## EXERCISE AIM
Leave the pictures aside. Retype exactly the lines from the top of the data below through the one holding "spline = curve.splines.new('POLY')".

Records from a collection:
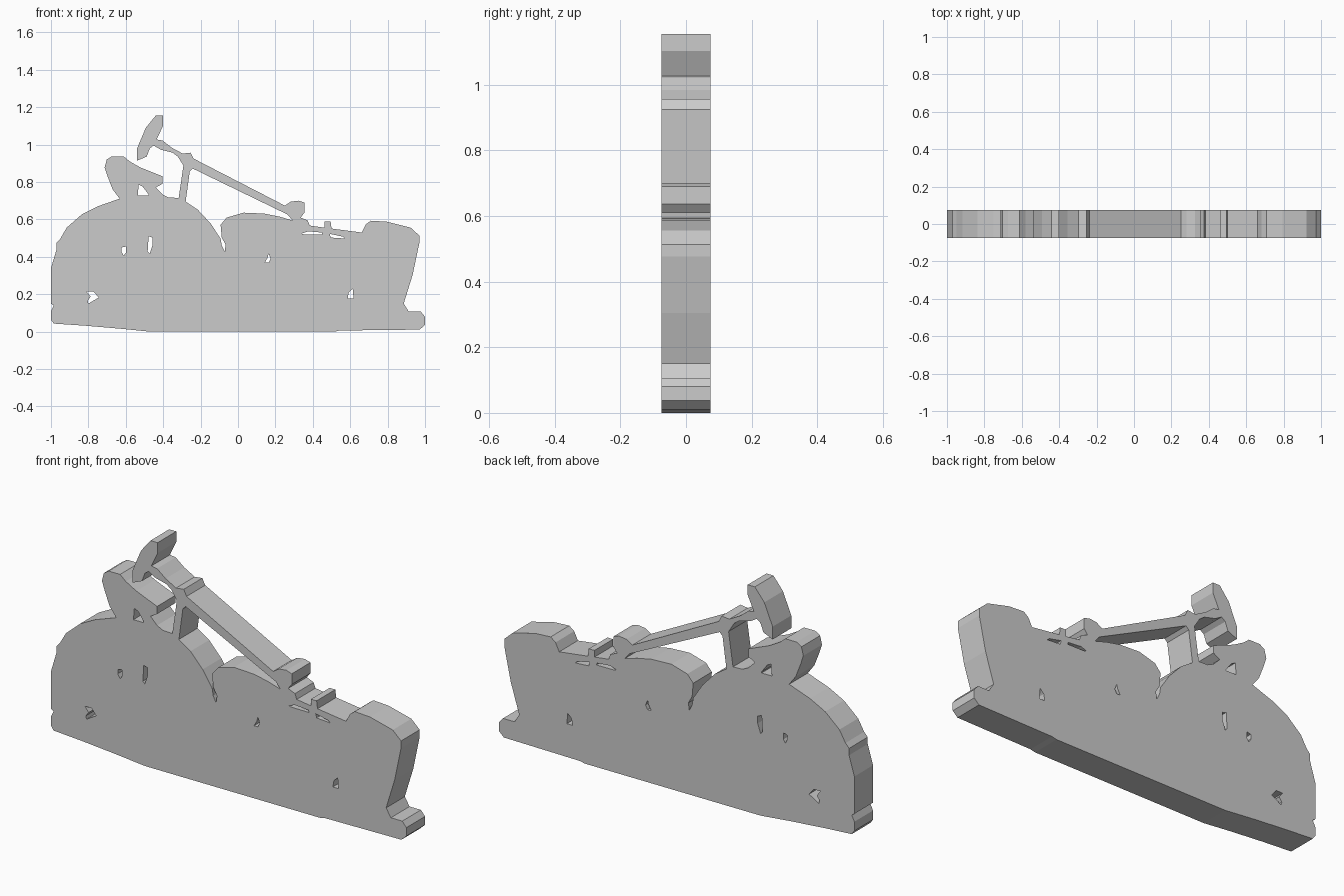
import bpy, bmesh
from math import pi

HALF_DEPTH = 0.075


def cutout(name, outline, holes=()):
    """Flat plate: filled (x, z) outline with holes, extruded along y."""
    curve = bpy.data.curves.new(name, 'CURVE')
    curve.dimensions = '2D'
    curve.fill_mode = 'BOTH'
    curve.extrude = HALF_DEPTH
    for loop in (outline, *holes):
        spline = curve.splines.new('POLY')
        spline.points.add(len(loop) - 1)
        for p, (x, z) in zip(spline.points, loop):
            p.co = (x, z, 0, 1)
        spline.use_cyclic_u = True
    obj = bpy.data.objects.new(name, curve)
    bpy.context.collection.objects.link(obj)
    obj.rotation_euler.x = pi / 2
    bpy.ops.object.select_all(action='DESELECT')
    obj.select_set(True)
    bpy.context.view_layer.objects.active = obj
    bpy.ops.object.convert(target='MESH')
    obj = bpy.context.object
    bpy.ops.object.transform_apply(location=False, rotation=True, scale=False)
    # weld the caps to the rim and keep faces flat
    bm = bmesh.new()
    bm.from_mesh(obj.data)
    bmesh.ops.remove_doubles(bm, verts=bm.verts, dist=0.0005)
    bmesh.ops.recalc_face_normals(bm, faces=bm.faces)
    for f in bm.faces:
        f.smooth = False
    bm.to_mesh(obj.data)
    bm.free()
    return obj


# Body: domed left end, boxy right end, foot at lower right
dome = [
    (-0.985, 0.043), (-1.0, 0.064), (-1.0, 0.11), (-0.985, 0.14), (-1.0, 0.15),
    (-1.0, 0.34), (-0.97, 0.44), (-0.97, 0.475), (-0.95, 0.497), (-0.916, 0.556),
    (-0.836, 0.626), (-0.75, 0.67), (-0.633, 0.711), (-0.37, 0.717),
    (-0.317, 0.715), (-0.28, 0.695), (-0.215, 0.652), (-0.146, 0.578),
    (-0.093, 0.497), (-0.087, 0.46), (-0.071, 0.428), (-0.066, 0.465),
]
box = [
    (-0.087, 0.503), (-0.093, 0.572), (-0.06, 0.61), (0.03, 0.636), (0.142, 0.631),
    (0.222, 0.615), (0.292, 0.594), (0.335, 0.61), (0.373, 0.594), (0.383, 0.567),
    (0.463, 0.556), (0.463, 0.59), (0.495, 0.59), (0.5, 0.551), (0.661, 0.53),
    (0.682, 0.572), (0.709, 0.593), (0.795, 0.588), (0.923, 0.556), (0.97, 0.513),
    (0.97, 0.476), (0.934, 0.305), (0.886, 0.15), (0.913, 0.107), (0.977, 0.107),
    (1.0, 0.08), (1.0, 0.037), (0.972, 0.011), (0.544, 0.006), (0.517, 0.0),
    (-0.472, 0.0), (-0.632, 0.016), (-0.82, 0.032),
]
body_holes = [
    [(-0.622, 0.45), (-0.6, 0.455), (-0.6, 0.422), (-0.611, 0.406), (-0.624, 0.428)],
    [(-0.478, 0.51), (-0.456, 0.503), (-0.456, 0.465), (-0.472, 0.417), (-0.483, 0.428)],
    [(-0.809, 0.214), (-0.772, 0.214), (-0.745, 0.182), (-0.8, 0.15), (-0.804, 0.166),
     (-0.788, 0.187)],
    [(0.164, 0.417), (0.175, 0.39), (0.164, 0.369), (0.143, 0.369), (0.158, 0.395)],
    [(0.613, 0.23), (0.618, 0.176), (0.586, 0.176), (0.592, 0.209)],
    [(0.34, 0.524), (0.373, 0.536), (0.448, 0.53), (0.452, 0.519), (0.351, 0.52)],
    [(0.49, 0.523), (0.56, 0.508), (0.57, 0.498), (0.495, 0.503)],
]
cutout("body", dome + box, body_holes)

# Figure sitting on the dome
cutout("figure", [
    (-0.633, 0.711), (-0.67, 0.76), (-0.697, 0.829), (-0.713, 0.877), (-0.702, 0.92),
    (-0.675, 0.937), (-0.611, 0.937), (-0.579, 0.91), (-0.52, 0.877), (-0.403, 0.83),
    (-0.403, 0.791), (-0.44, 0.77), (-0.403, 0.733), (-0.37, 0.717),
], [[(-0.531, 0.786), (-0.51, 0.776), (-0.478, 0.733), (-0.478, 0.727), (-0.536, 0.727)]])

# Post carrying a long sloping arm with a cross handle at its top end
handle = [
    (-0.35, 0.957), (-0.413, 0.973), (-0.451, 0.995), (-0.472, 0.979), (-0.488, 0.936),
    (-0.54, 0.914), (-0.54, 0.979), (-0.493, 1.09), (-0.44, 1.155), (-0.4, 1.155),
    (-0.4, 1.102), (-0.435, 1.027), (-0.403, 1.022),
]
arm = [
    (-0.355, 0.984), (-0.296, 0.952), (-0.253, 0.957), (-0.237, 0.925), (0.25, 0.674),
    (0.282, 0.695), (0.325, 0.7), (0.355, 0.69), (0.355, 0.636), (0.335, 0.61),
    (0.292, 0.594), (0.265, 0.626), (-0.242, 0.872),
]
post = [(-0.258, 0.856), (-0.28, 0.695), (-0.317, 0.715), (-0.292, 0.888), (-0.322, 0.936)]
cutout("post_and_arm", handle + arm + post)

## WRITTEN REPLY
import bpy, bmesh
from math import pi

HALF_DEPTH = 0.075


def cutout(name, outline, holes=()):
    """Flat plate: filled (x, z) outline with holes, extruded along y."""
    curve = bpy.data.curves.new(name, 'CURVE')
    curve.dimensions = '2D'
    curve.fill_mode = 'BOTH'
    curve.extrude = HALF_DEPTH
    for loop in (outline, *holes):
        spline = curve.splines.new('POLY')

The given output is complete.